[Data Boundary: Start]

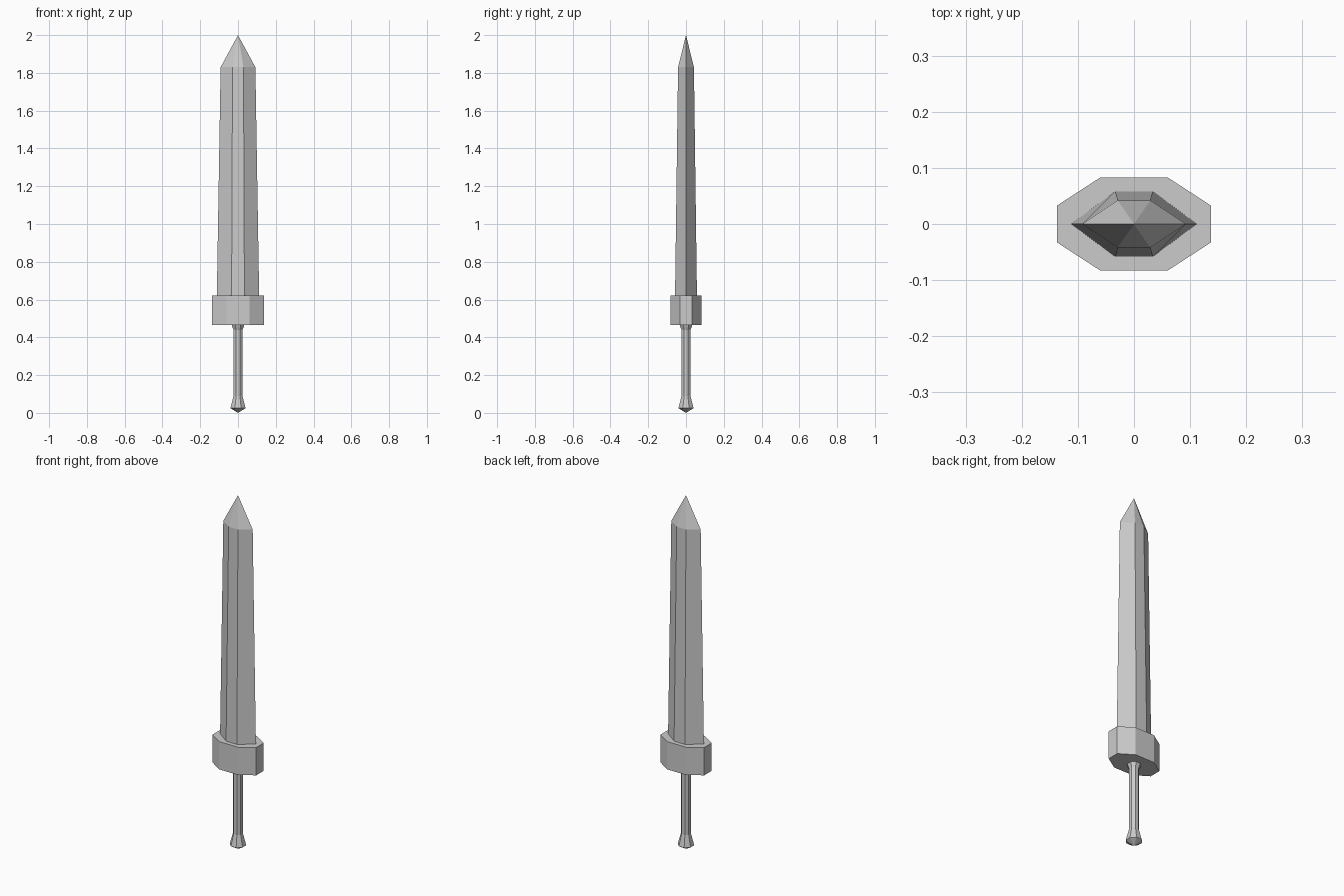
import bpy, bmesh, math

if "Cube" in bpy.data.objects:
    bpy.data.objects.remove(bpy.data.objects["Cube"])


def loft(name, rings, tip=None, tail=None):
    """Skin a stack of equal-sized rings, closing each end with a cap or a point."""
    bm = bmesh.new()
    loops = [[bm.verts.new(p) for p in ring] for ring in rings]
    n = len(loops[0])
    for low, high in zip(loops, loops[1:]):
        for i in range(n):
            j = (i + 1) % n
            bm.faces.new((low[i], low[j], high[j], high[i]))
    for loop, z in ((loops[0], tail), (loops[-1], tip)):
        if z is None:
            bm.faces.new(loop)
        else:
            apex = bm.verts.new((0, 0, z))
            for i in range(n):
                bm.faces.new((loop[i], loop[(i + 1) % n], apex))
    bmesh.ops.recalc_face_normals(bm, faces=bm.faces)
    mesh = bpy.data.meshes.new(name)
    bm.to_mesh(mesh)
    bm.free()
    obj = bpy.data.objects.new(name, mesh)
    bpy.context.collection.objects.link(obj)
    return obj


def blade_ring(edge, flat, thick, z):
    return [(edge, 0, z), (flat, thick, z), (-flat, thick, z),
            (-edge, 0, z), (-flat, -thick, z), (flat, -thick, z)]


def guard_ring(z, x=0.137, y=0.083, flat_x=0.06, flat_y=0.033):
    return [(x, -flat_y, z), (x, flat_y, z), (flat_x, y, z), (-flat_x, y, z),
            (-x, flat_y, z), (-x, -flat_y, z), (-flat_x, -y, z), (flat_x, -y, z)]


def grip_ring(half_width, z, sides=8):
    r = half_width / math.cos(math.pi / sides)
    return [(r * math.cos(a), r * math.sin(a), z)
            for a in (math.tau * (i + 0.5) / sides for i in range(sides))]


# Tapered six-sided blade with pointed tip
loft("blade", [blade_ring(0.112, 0.034, 0.058, 0.62),
               blade_ring(0.092, 0.029, 0.042, 1.83)], tip=2.0)

# Eight-sided guard block
loft("guard", [guard_ring(0.465), guard_ring(0.622)])

# Slim grip, flared into the guard and into the pommel
grip_profile = [(0.040, 0.025), (0.024, 0.09), (0.024, 0.44), (0.033, 0.465)]
loft("grip", [grip_ring(r, z) for r, z in grip_profile], tail=0.0)
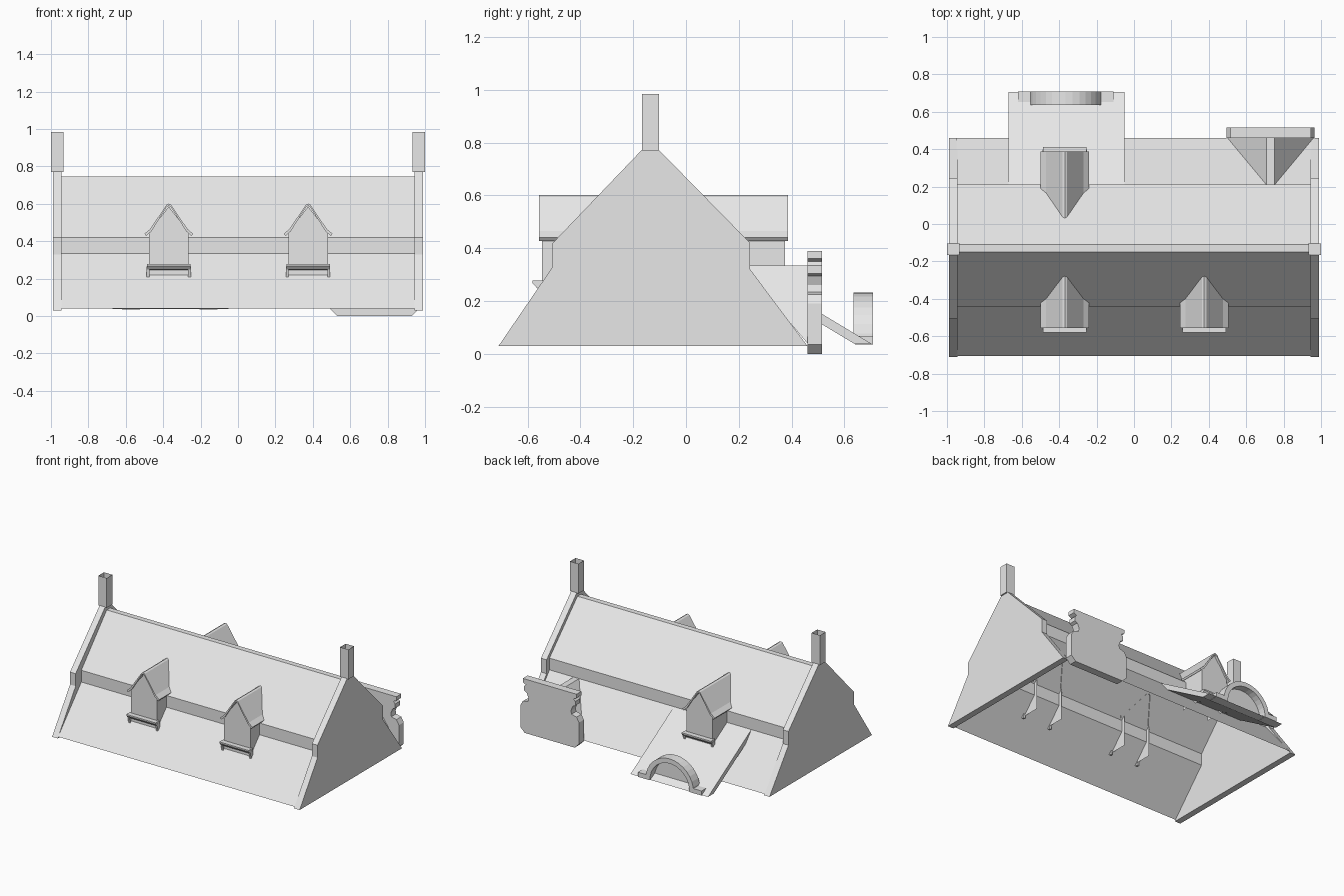
import bpy, bmesh, math

if "Cube" in bpy.data.objects:
    bpy.data.objects.remove(bpy.data.objects["Cube"], do_unlink=True)

GREY = (0.8, 0.8, 0.8, 1)
mat = bpy.data.materials.new("light_grey")
mat.use_nodes = True
mat.diffuse_color = GREY
mat.node_tree.nodes["Principled BSDF"].inputs["Base Color"].default_value = GREY


def finish(name, bm):
    bmesh.ops.recalc_face_normals(bm, faces=bm.faces[:])
    me = bpy.data.meshes.new(name)
    bm.to_mesh(me)
    bm.free()
    me.materials.append(mat)
    ob = bpy.data.objects.new(name, me)
    bpy.context.collection.objects.link(ob)
    return ob


def extrude(name, start, end, closed=True, caps=(True, True)):
    """Join two matching outlines by side faces, optionally capping them."""
    bm = bmesh.new()
    a = [bm.verts.new(p) for p in start]
    b = [bm.verts.new(p) for p in end]
    n = len(a)
    for i in range(n if closed else n - 1):
        j = (i + 1) % n
        bm.faces.new((a[i], a[j], b[j], b[i]))
    for ring, cap in zip((a, b), caps):
        if cap:
            bm.faces.new(ring)
    return finish(name, bm)


def along_x(name, prof, x0, x1, closed=True, caps=(True, True)):
    return extrude(name, [(x0, y, z) for y, z in prof],
                   [(x1, y, z) for y, z in prof], closed, caps)


def along_y(name, prof, y0, y1, closed=True, caps=(True, True)):
    return extrude(name, [(x, y0, z) for x, z in prof],
                   [(x, y1, z) for x, z in prof], closed, caps)


def box(name, x0, x1, y0, y1, z0, z1, caps=(True, True)):
    loop = [(x0, y0), (x1, y0), (x1, y1), (x0, y1)]
    return extrude(name, [(x, y, z0) for x, y in loop],
                   [(x, y, z1) for x, y in loop], True, caps)


# Main roof shell, open underneath
roof = [(-0.705, 0.04), (-0.44, 0.335), (-0.44, 0.42), (-0.15, 0.745),
        (-0.11, 0.745), (0.21, 0.42), (0.21, 0.335), (0.46, 0.04)]
along_x("main_roof", roof, -0.95, 0.95, closed=False, caps=(False, False))

# Raised end walls with open chimneys
parapet = [(-0.71, 0.03), (-0.505, 0.33), (-0.505, 0.42), (-0.165, 0.775),
           (-0.105, 0.775), (0.243, 0.42), (0.243, 0.32), (0.46, 0.03)]
for side, s in (("left", 1), ("right", -1)):
    along_x(side + "_end_wall", parapet, s * 0.945, s * 0.99)
    box(side + "_chimney", s * 0.933, s * 1.0, -0.167, -0.103, 0.77, 0.985,
        caps=(True, False))


def roof_y(z, s):
    """Depth at which the upper roof slope reaches height z."""
    t = (z - 0.42) / 0.325
    return -0.44 + 0.29 * t if s < 0 else 0.21 - 0.32 * t


def dormer(name, cx, front, s):
    """Gabled dormer; s is the direction in y that it faces."""
    # Front face and cheeks
    body = [(cx - 0.105, 0.22), (cx - 0.105, 0.45), (cx, 0.585),
            (cx + 0.105, 0.45), (cx + 0.105, 0.22)]
    wall = front - s * 0.012
    inner = roof_y(0.45, s)
    extrude(name + "_walls", [(x, wall, z) for x, z in body],
            [(x, roof_y(z, s) if z > 0.45 else inner, z) for x, z in body],
            closed=False, caps=(True, False))
    # Flared roof, cut to the slope behind
    top = [(-0.13, 0.44), (-0.1, 0.465), (-0.012, 0.595), (0, 0.601),
           (0.012, 0.595), (0.1, 0.465), (0.13, 0.44)]
    under = [(x * 0.93, z - 0.012) for x, z in reversed(top)]
    outline = [(cx + x, z) for x, z in top + under]
    extrude(name + "_roof", [(x, front, z) for x, z in outline],
            [(x, roof_y(z, s) - s * 0.004, z) for x, z in outline])
    # Sill with a bracket at each end
    sill = [(wall - s * 0.01, 0.245), (wall + s * 0.02, 0.25),
            (wall + s * 0.036, 0.268), (wall + s * 0.036, 0.278),
            (wall - s * 0.01, 0.278)]
    along_x(name + "_sill", sill, cx - 0.117, cx + 0.117)
    bracket = [(wall - s * 0.012, 0.2), (wall + s * 0.008, 0.205),
               (wall + s * 0.022, 0.265), (wall - s * 0.012, 0.265)]
    for label, d in (("left", 1), ("right", -1)):
        along_x(name + "_" + label + "_bracket", bracket,
                cx + d * 0.104, cx + d * 0.118)


dormer("front_left_dormer", 0.375, -0.557, -1)
dormer("front_right_dormer", -0.37, -0.557, -1)
dormer("back_dormer", -0.37, 0.387, 1)

# Low sloping roof at the back
along_x("lean_to_roof", [(0.21, 0.335), (0.705, 0.037), (0.64, 0.037), (0.21, 0.295)],
        -0.67, -0.05)

# Round arch at the eave of the low roof
AX, AZ = -0.365, 0.04


def arc(r, steps=16):
    return [(AX + r * math.cos(math.pi * i / steps),
             AZ + r * math.sin(math.pi * i / steps)) for i in range(steps + 1)]


along_y("arch_ring", arc(0.192) + arc(0.158)[::-1], 0.635, 0.708)
along_y("arch_panel", arc(0.16), 0.645, 0.655)
for label, d in (("left", 1), ("right", -1)):
    xs = sorted((AX + d * 0.158, AX + d * 0.255))
    box(label + "_arch_foot", xs[0], xs[1], 0.64, 0.708, 0.035, 0.068)

# Shaped gable wall at the back
GX = 0.73
half = [(0.2, 0), (0.235, 0.035), (0.235, 0.19), (0.215, 0.225), (0.175, 0.235),
        (0.17, 0.26), (0.185, 0.295), (0.205, 0.305), (0.205, 0.335),
        (0.19, 0.35), (0.215, 0.362), (0.215, 0.39)]
along_y("shaped_gable", [(GX + x, z) for x, z in half] +
        [(GX - x, z) for x, z in reversed(half)], 0.46, 0.515)

# Small roof running back from the gable into the main slope
outline = [(-0.23, 0.04), (-0.022, 0.335), (0.022, 0.335), (0.23, 0.04)]
bm = bmesh.new()
fl, tl, tr, fr = [bm.verts.new((GX + x, 0.46, z)) for x, z in outline]
bl, br = [bm.verts.new((GX + x, 0.21, 0.335)) for x in (-0.022, 0.022)]
for f in ((fl, tl, bl), (tl, tr, br, bl), (tr, fr, br)):
    bm.faces.new(f)
finish("gable_roof", bm)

[Data Boundary: End]

> [Your goal]:
Omit the pictures. Print, word for word, the lines from the beginning of the entries above through the line that holds "bmesh.ops.recalc_face_normals(bm, faces=bm.faces)".

> [Response area]:
import bpy, bmesh, math

if "Cube" in bpy.data.objects:
    bpy.data.objects.remove(bpy.data.objects["Cube"])


def loft(name, rings, tip=None, tail=None):
    """Skin a stack of equal-sized rings, closing each end with a cap or a point."""
    bm = bmesh.new()
    loops = [[bm.verts.new(p) for p in ring] for ring in rings]
    n = len(loops[0])
    for low, high in zip(loops, loops[1:]):
        for i in range(n):
            j = (i + 1) % n
            bm.faces.new((low[i], low[j], high[j], high[i]))
    for loop, z in ((loops[0], tail), (loops[-1], tip)):
        if z is None:
            bm.faces.new(loop)
        else:
            apex = bm.verts.new((0, 0, z))
            for i in range(n):
                bm.faces.new((loop[i], loop[(i + 1) % n], apex))
    bmesh.ops.recalc_face_normals(bm, faces=bm.faces)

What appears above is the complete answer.